[Work to complete] Only these lines are needed: the first line of the entries below through the line with "f.smooth = True", each returned exactly.

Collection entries

+---+

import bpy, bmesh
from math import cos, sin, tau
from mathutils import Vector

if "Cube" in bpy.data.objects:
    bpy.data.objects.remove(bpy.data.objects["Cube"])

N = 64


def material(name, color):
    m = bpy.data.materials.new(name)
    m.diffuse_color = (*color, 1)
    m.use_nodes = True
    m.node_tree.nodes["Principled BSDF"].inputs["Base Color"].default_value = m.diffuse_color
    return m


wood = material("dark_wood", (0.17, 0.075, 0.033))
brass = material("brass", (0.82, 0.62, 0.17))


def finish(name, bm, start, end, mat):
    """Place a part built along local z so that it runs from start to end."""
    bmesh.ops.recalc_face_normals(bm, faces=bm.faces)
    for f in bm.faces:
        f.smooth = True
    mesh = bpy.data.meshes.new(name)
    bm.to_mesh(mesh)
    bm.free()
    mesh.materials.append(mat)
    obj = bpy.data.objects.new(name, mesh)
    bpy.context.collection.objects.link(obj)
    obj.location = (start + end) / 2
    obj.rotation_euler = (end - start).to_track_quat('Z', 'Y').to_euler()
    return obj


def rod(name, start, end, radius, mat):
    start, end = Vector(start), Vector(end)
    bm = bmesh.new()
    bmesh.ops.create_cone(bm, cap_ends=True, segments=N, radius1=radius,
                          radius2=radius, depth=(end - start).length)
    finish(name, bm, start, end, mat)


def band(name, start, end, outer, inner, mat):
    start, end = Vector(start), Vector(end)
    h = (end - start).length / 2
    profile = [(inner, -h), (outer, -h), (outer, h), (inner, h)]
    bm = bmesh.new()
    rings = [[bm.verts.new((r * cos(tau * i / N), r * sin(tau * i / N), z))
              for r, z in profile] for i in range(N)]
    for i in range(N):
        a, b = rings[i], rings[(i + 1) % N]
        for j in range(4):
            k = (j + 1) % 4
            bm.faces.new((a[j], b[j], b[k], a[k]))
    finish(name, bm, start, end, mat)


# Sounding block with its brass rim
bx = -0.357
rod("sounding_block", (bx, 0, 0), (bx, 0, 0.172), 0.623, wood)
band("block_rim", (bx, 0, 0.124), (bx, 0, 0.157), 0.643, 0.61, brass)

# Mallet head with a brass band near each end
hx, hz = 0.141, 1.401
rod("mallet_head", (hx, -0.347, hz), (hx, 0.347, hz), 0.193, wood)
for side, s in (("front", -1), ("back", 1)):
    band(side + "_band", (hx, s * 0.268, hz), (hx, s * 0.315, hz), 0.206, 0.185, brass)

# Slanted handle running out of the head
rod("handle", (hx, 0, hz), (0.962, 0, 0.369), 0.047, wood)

+---+

[Expected output]
import bpy, bmesh
from math import cos, sin, tau
from mathutils import Vector

if "Cube" in bpy.data.objects:
    bpy.data.objects.remove(bpy.data.objects["Cube"])

N = 64


def material(name, color):
    m = bpy.data.materials.new(name)
    m.diffuse_color = (*color, 1)
    m.use_nodes = True
    m.node_tree.nodes["Principled BSDF"].inputs["Base Color"].default_value = m.diffuse_color
    return m


wood = material("dark_wood", (0.17, 0.075, 0.033))
brass = material("brass", (0.82, 0.62, 0.17))


def finish(name, bm, start, end, mat):
    """Place a part built along local z so that it runs from start to end."""
    bmesh.ops.recalc_face_normals(bm, faces=bm.faces)
    for f in bm.faces:
        f.smooth = True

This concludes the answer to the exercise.